Rather, they’ve managed to do some bills but the rest have been lumped into “omnibus” packages, and the deals have been struck between the White House and the Congressional leadership, with conference just a formality. We saw something like that with the fiscal cliff, as you’ll recall. People are speculating about the specific scenario that will force the next deal but really, nobody can say for sure.
Re the National Endowment for the Arts’ budget: The Senate Appropriations Committee’s allocation for Interior and Environment appears to be $30.1 billion—substantially more than in the House bill [$24.3 billion]. In other words, the Senate Interior and Environment subcommittee has more to work with.
Finally, a heads-up: The House Labor-HHS-Education bill, which contains Institute of Museum and Library Services (IMLS) funding, is due on Thursday. It will be even tougher than the House Appropriations Committee’s Interior bill, because it has an overall 24% reduction (as opposed to Interior’s 19%). We can’t yet say what that means specifically for IMLS.
In other words, stay tuned, art-lings, and stay connected to your elected legislative representatives.
Speaking of whom, a well known art writer today threw this link my way—a article from Citizens for Responsibility and Ethics in Washington (CREW) blasting Kentucky Republican Hal Rogers, chairman of the culture-cutting House Appropriations Committee, as the “Prince of Pork” for earmarking “millions of dollars’ worth of government contracts for a company whose owners and lobbyists have donated tens of thousands of dollars to his campaign and leadership PAC.” Rogers not only supports the arts cuts but also praises the proposed Interior appropriations for “holding back overly zealous and unnecessary environmental regulations” in “a difficult budget year.”
Where does the NEA stand on the House committee’s proposed 49% reduction in its budget? There’s nothing, at this writing, on the agency’s own website, but the College Art Association posted this statement that, it says, the NEA is using in response to press inquiries. In it, the agency asserts that the proposed $75-million NEA budget in the draft appropriations bill “would severely hamper the agency’s ability to fulfill its mission of investing in arts organizations throughout all 50 states.” It supports, instead, the President’s $154.5-million proposal for the NEA.

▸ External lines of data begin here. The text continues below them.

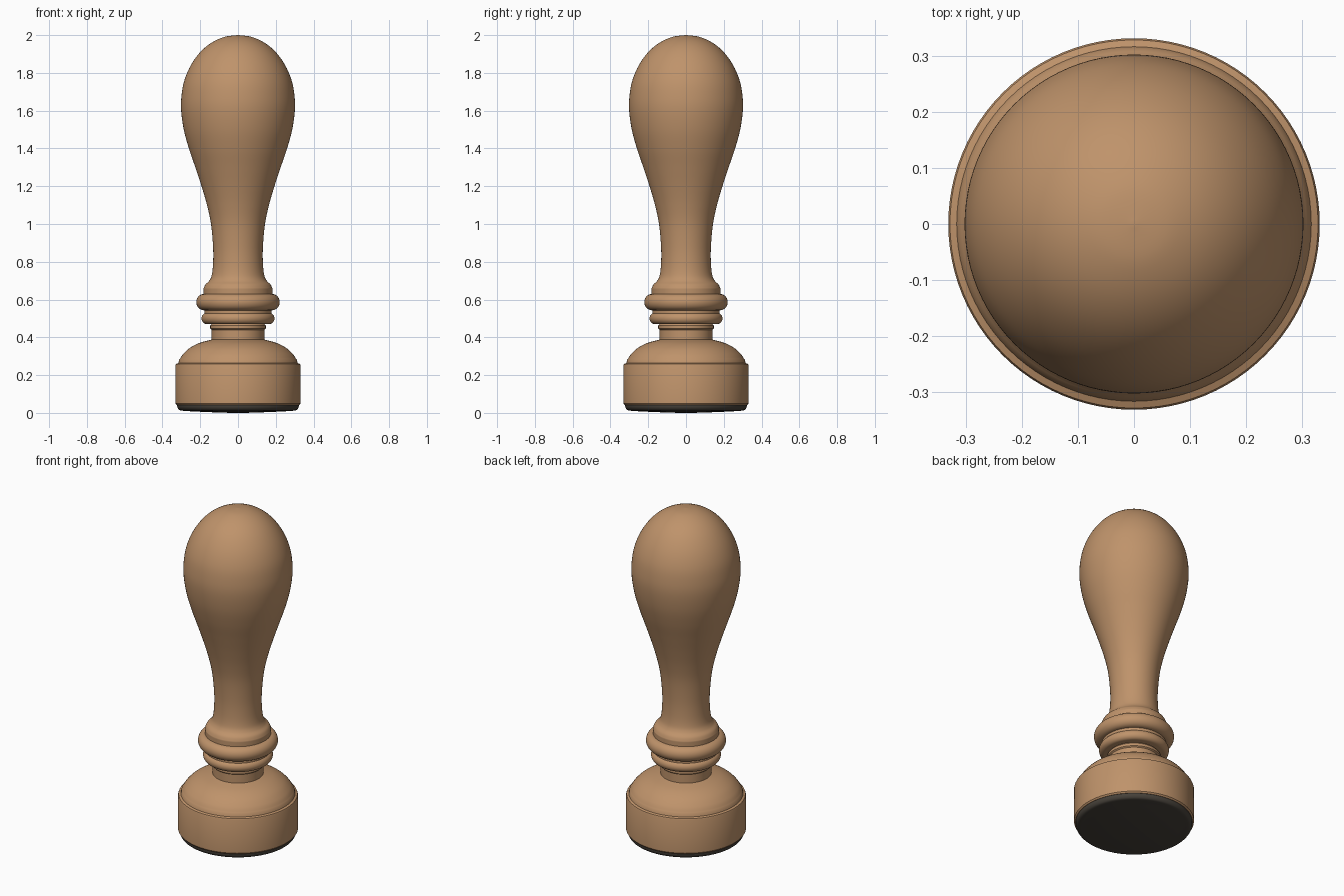
import bpy, bmesh, math

if "Cube" in bpy.data.objects:
    bpy.data.objects.remove(bpy.data.objects["Cube"])

SEGMENTS = 96


def material(name, color):
    m = bpy.data.materials.new(name)
    m.diffuse_color = (*color, 1)
    m.use_nodes = True
    m.node_tree.nodes["Principled BSDF"].inputs["Base Color"].default_value = m.diffuse_color
    return m


wood = material("warm wood", (0.52, 0.292, 0.146))
rubber = material("dark rubber", (0.062, 0.053, 0.042))


def smooth_curve(pts, steps=6):
    """Catmull-Rom curve through (radius, height) points."""
    p = [pts[0]] + pts + [pts[-1]]
    out = []
    for i in range(1, len(p) - 2):
        for s in range(steps):
            t = s / steps
            out.append(tuple(
                0.5 * (2 * b + (c - a) * t + (2 * a - 5 * b + 4 * c - d) * t * t
                       + (3 * b - a - 3 * c + d) * t ** 3)
                for a, b, c, d in zip(p[i - 1], p[i], p[i + 1], p[i + 2])))
    return out + [pts[-1]]


def bead(inner, outer, z0, z1, steps=14):
    """Half-round ring profile, going up."""
    mid, half = (z0 + z1) / 2, (z1 - z0) / 2
    return [(inner + (outer - inner) * math.cos(a), mid + half * math.sin(a))
            for a in (math.pi * (k / steps - 0.5) for k in range(steps + 1))]


def lathe(name, profile, mat):
    """Spin a bottom-to-top profile around z; radius 0 ends become poles."""
    bm = bmesh.new()
    rings = []
    for r, z in profile:
        if r < 1e-4:
            rings.append([bm.verts.new((0, 0, z))] * SEGMENTS)
        else:
            rings.append([bm.verts.new((r * math.cos(a), r * math.sin(a), z))
                          for a in (2 * math.pi * k / SEGMENTS for k in range(SEGMENTS))])
    for lo, hi in zip(rings, rings[1:]):
        for k in range(SEGMENTS):
            n = (k + 1) % SEGMENTS
            quad = list(dict.fromkeys((lo[k], lo[n], hi[n], hi[k])))
            bm.faces.new(quad)
    me = bpy.data.meshes.new(name)
    bm.to_mesh(me)
    bm.free()
    me.materials.append(mat)
    ob = bpy.data.objects.new(name, me)
    bpy.context.collection.objects.link(ob)
    bpy.context.view_layer.objects.active = ob
    ob.select_set(True)
    bpy.ops.object.shade_smooth_by_angle(angle=math.radians(35))
    ob.select_set(False)
    return ob


# Rubber stamping pad, slightly domed underneath with a rounded rim
lathe("rubber_pad",
      [(0, 0), (0.08, 0.001), (0.25, 0.008), (0.26, 0.01)]
      + smooth_curve([(0.29, 0.011), (0.31, 0.015), (0.32, 0.027), (0.322, 0.04)], 4)
      + [(0.322, 0.05), (0, 0.05)], rubber)

# Cylindrical base with a stepped, domed shoulder
lathe("stamp_base",
      [(0, 0.042), (0.324, 0.042), (0.331, 0.05), (0.331, 0.252), (0.328, 0.259),
       (0.316, 0.264), (0.312, 0.28)]
      + smooth_curve([(0.307, 0.287), (0.29, 0.312), (0.255, 0.344), (0.205, 0.37),
                      (0.14, 0.388)])
      + [(0, 0.388)], wood)

# Short neck and the two turned rings
lathe("lower_neck",
      [(0, 0.38), (0.14, 0.38), (0.14, 0.44), (0.147, 0.446), (0.147, 0.462),
       (0.138, 0.472), (0.138, 0.49), (0, 0.49)], wood)
lathe("small_ring", [(0, 0.47)] + bead(0.165, 0.193, 0.47, 0.53) + [(0, 0.53)], wood)
lathe("ring_groove", [(0, 0.52), (0.178, 0.52), (0.178, 0.56), (0, 0.56)], wood)
lathe("large_ring", [(0, 0.543)] + bead(0.18, 0.221, 0.543, 0.63) + [(0, 0.63)], wood)

# Pear-shaped handle with a flared foot
lathe("handle",
      [(0, 0.615), (0.182, 0.615), (0.182, 0.655)]
      + smooth_curve([(0.182, 0.66), (0.172, 0.68), (0.152, 0.7), (0.139, 0.73),
                      (0.132, 0.79), (0.132, 0.88), (0.143, 1.0), (0.164, 1.1),
                      (0.193, 1.2), (0.226, 1.3), (0.26, 1.4), (0.287, 1.5),
                      (0.301, 1.6), (0.299, 1.68), (0.284, 1.76), (0.25, 1.84),
                      (0.2, 1.91), (0.14, 1.96), (0.07, 1.991), (0, 2.0)]), wood)
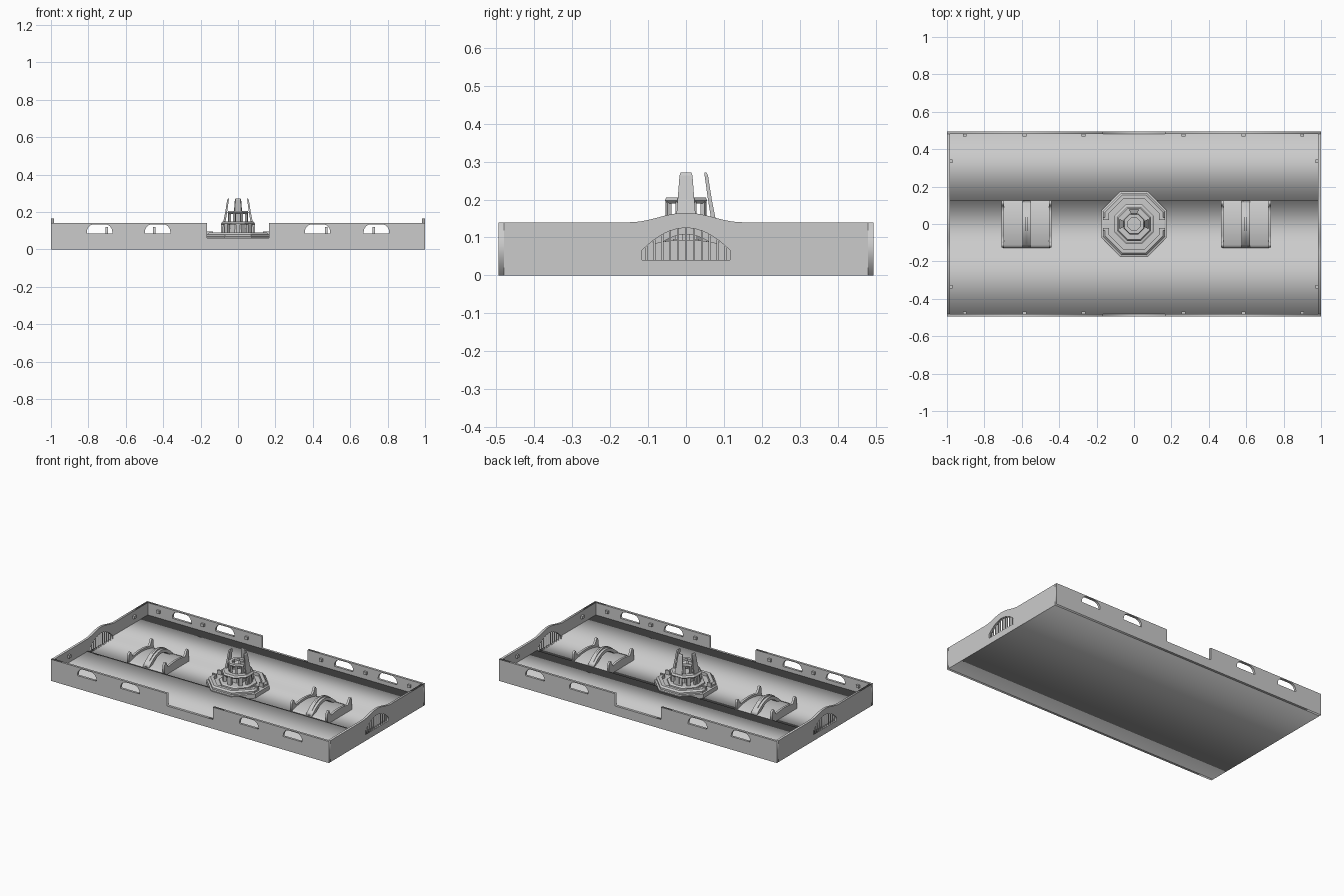
import bpy, bmesh, math
from mathutils import Matrix, Vector

if "Cube" in bpy.data.objects:
    bpy.data.objects.remove(bpy.data.objects["Cube"])

COS8 = math.cos(math.pi / 8)
SIDE = Matrix.Rotation(math.pi / 2, 4, 'X')                                  # outline drawn in x/z
END = Matrix.Rotation(math.pi / 2, 4, 'Z') @ SIDE                            # outline drawn in y/z


def add(name, mesh):
    ob = bpy.data.objects.new(name, mesh)
    bpy.context.collection.objects.link(ob)
    return ob


def plate(name, outlines, thick, orient, loc):
    """Flat plate with holes: first outline is the border, the rest are holes."""
    cu = bpy.data.curves.new(name, 'CURVE')
    cu.dimensions, cu.fill_mode, cu.extrude = '2D', 'BOTH', thick / 2
    for pts in outlines:
        sp = cu.splines.new('POLY')
        sp.points.add(len(pts) - 1)
        for p, (a, b) in zip(sp.points, pts):
            p.co = (a, b, 0, 1)
        sp.use_cyclic_u = True
    tmp = bpy.data.objects.new(name + "_outline", cu)
    bpy.context.collection.objects.link(tmp)
    bpy.context.view_layer.update()
    dg = bpy.context.evaluated_depsgraph_get()
    me = bpy.data.meshes.new_from_object(tmp.evaluated_get(dg))
    bpy.data.objects.remove(tmp)
    me.transform(Matrix.Translation(loc) @ orient)
    return add(name, me)


def boxes(name, items):
    """Many boxes in one object: (centre, size, turn about the z axis)."""
    bm = bmesh.new()
    for c, s, turn in items:
        m = Matrix.Rotation(turn, 4, 'Z') @ Matrix.Translation(c) @ Matrix.Diagonal((*s, 1))
        bmesh.ops.create_cube(bm, size=1, matrix=m)
    me = bpy.data.meshes.new(name)
    bm.to_mesh(me)
    return add(name, me)


def skin(name, rings, closed):
    """Join equal-length loops of points; closed joins last to first."""
    bm = bmesh.new()
    vs = [[bm.verts.new(p) for p in r] for r in rings]
    n, k = len(rings), len(rings[0])
    for i in range(n if closed else n - 1):
        for j in range(k):
            a, b = vs[i], vs[(i + 1) % n]
            bm.faces.new((a[j], a[(j + 1) % k], b[(j + 1) % k], b[j]))
    if not closed:
        bm.faces.new(vs[0])
        bm.faces.new(vs[-1])
    bmesh.ops.recalc_face_normals(bm, faces=bm.faces)
    me = bpy.data.meshes.new(name)
    bm.to_mesh(me)
    return add(name, me)


def octagon(name, profile):
    """Sweep a closed (flat radius, z) profile around eight sides."""
    rings = []
    for i in range(8):
        a = math.pi / 8 + i * math.pi / 4
        rings.append([(r / COS8 * math.cos(a), r / COS8 * math.sin(a), z) for r, z in profile])
    return skin(name, rings, True)


def arc(half, z_edge, z_top, n=16):
    """Arched line from y=-half to y=+half."""
    return [(half * t, z_edge + (z_top - z_edge) * (1 - t * t))
            for t in (-1 + 2 * i / n for i in range(n + 1))]


# floor slab with the central trench
plate("floor", [[(-.48, 0), (.48, 0), (.48, .06), (.125, .06), (.125, .04),
                 (-.125, .04), (-.135, .06), (-.48, .06)]], 1.97, END, (0, 0, 0))


# long side walls with a central gap and arched windows
def window(cx):
    w, z0, z1, r = .068, .085, .134, .04
    pts = [(cx - w, z0), (cx + w, z0)]
    for i in range(7):
        a = i / 6 * math.pi / 2
        pts.append((cx + w - r + r * math.cos(a), z1 - r + r * math.sin(a)))
    for i in range(7):
        a = math.pi / 2 + i / 6 * math.pi / 2
        pts.append((cx - w + r + r * math.cos(a), z1 - r + r * math.sin(a)))
    return pts


wall = [(-1, 0), (1, 0), (1, .14), (.165, .14), (.165, .06),
        (-.165, .06), (-.165, .14), (-1, .14)]
holes = [window(x) for x in (-.74, -.43, .425, .74)]
for name, y in (("front_wall", -.4875), ("back_wall", .4875)):
    plate(name, [wall] + holes, .015, SIDE, (0, y, 0))

# end walls with a raised hump and a barred arch window
hump = [(.15 - .3 * i / 20, .14 + .0125 * (1 - math.cos(2 * math.pi * i / 20))) for i in range(21)]
end_wall = [(-.48, 0), (.48, 0), (.48, .14)] + hump + [(-.48, .14)]
end_hole = [(-.116, .041), (.116, .041)] + arc(.116, .066, .125)[::-1]
for s, name in ((-1, "left"), (1, "right")):
    plate(name + "_end_wall", [end_wall, end_hole], .015, END, (s * .9925, 0, 0))
    bars = []
    for i in range(-5, 6):
        y = i * .021
        top = .066 + .059 * (1 - (y / .116) ** 2) + .001
        bars.append(((s * .9925, y, (.04 + top) / 2), (.006, .006, top - .04), 0))
    boxes(name + "_window_bars", bars)

# small lamps along the inside of the walls
lamps = []
for s in (-1, 1):
    for x in (-.905, -.585, -.27, .265, .585, .9):
        lamps.append(((x, s * .474, .104), (.02, .014, .018), 0))
    for y in (-.335, .335):
        lamps.append(((s * .978, y, .104), (.014, .02, .018), 0))
boxes("wall_lamps", lamps)

# two bridges over the trench: deck, side ribs with posts, tall middle arch
for cx, name in ((-.575, "left"), (.598, "right")):
    deck = arc(.128, .058, .08)
    plate(name + "_bridge_deck", [deck + [(y, z - .012) for y, z in deck[::-1]]],
          .25, END, (cx, 0, 0))
    high, low = arc(.126, .06, .128), arc(.105, .05, .108)
    plate(name + "_bridge_arch", [high + low[::-1]], .044, END, (cx, 0, 0))
    rail = [(y, z + .007) for y, z in arc(.115, .064, .13)]
    plate(name + "_arch_ridge", [rail + high[::-1]], .012, END, (cx, 0, 0))
    for s in (-1, 1):
        rib = [(-.126, .04), (.126, .04), (.126, .105), (.118, .12), (.106, .12), (.098, .1)]
        rib += arc(.085, .084, .094, 8)[::-1]
        rib += [(-.098, .1), (-.106, .12), (-.118, .12), (-.126, .105)]
        plate(name + "_bridge_rib", [rib], .014, END, (cx + s * .127, 0, 0))

# octagonal plinth and stepped rim, opened at both trench sides
octagon("plinth", [(.001, .04), (.175, .04), (.175, .066), (.16, .07), (.001, .07)])
rim = octagon("plinth_rim", [(.165, .06), (.165, .08), (.155, .09), (.135, .09), (.135, .06)])
cutter = boxes("rim_gap_cutter", [((s * .15, 0, .1), (.1, .045, .1), 0) for s in (-1, 1)])
cutter.hide_render = cutter.hide_viewport = True
mod = rim.modifiers.new("gaps", 'BOOLEAN')
mod.operation, mod.object = 'DIFFERENCE', cutter
boxes("gap_posts", [((x, y, .078), (.03, .012, .036), 0)
                    for x in (-.15, .15) for y in (-.028, .028)])

# lower tower tier: step, pillars, ring gallery
octagon("tower_step", [(.001, .06), (.105, .06), (.105, .08), (.095, .085), (.001, .085)])
boxes("lower_pillars", [((.08, 0, .108), (.02, .022, .056), i * math.pi / 4) for i in range(8)])
octagon("lower_ring", [(.055, .132), (.086, .132), (.09, .14), (.082, .15), (.055, .15)])
octagon("tower_core", [(.001, .08), (.045, .08), (.038, .14), (.001, .14)])

# upper tower tier
boxes("upper_pillars", [((.05, 0, .17), (.012, .014, .05), math.pi / 4 * (i + .5))
                        for i in range(8)])
octagon("upper_ring", [(.034, .19), (.05, .19), (.056, .197), (.052, .206), (.034, .206)])

# three tall blades leaning inward
sections = [(.085, .086, .07, .03), (.15, .078, .066, .026), (.2, .068, .058, .022),
            (.264, .058, .049, .017), (.272, .054, .049, .014)]
for turn, name in ((0, "right_blade"), (math.pi / 2, "back_blade"), (math.pi, "left_blade")):
    m = Matrix.Rotation(turn, 3, 'Z')
    skin(name, [[m @ Vector(p) for p in ((o, -w, z), (o, w, z), (i, w * .8, z), (i, -w * .8, z))]
                for z, o, i, w in sections], False)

It might help NEA’s cause in the coming months if President Obama would finally get around to naming a respected, eloquent chairman to serve as spokesperson and advocate for the agency, succeeding Rocco Landesman, who stepped down at the end of last year.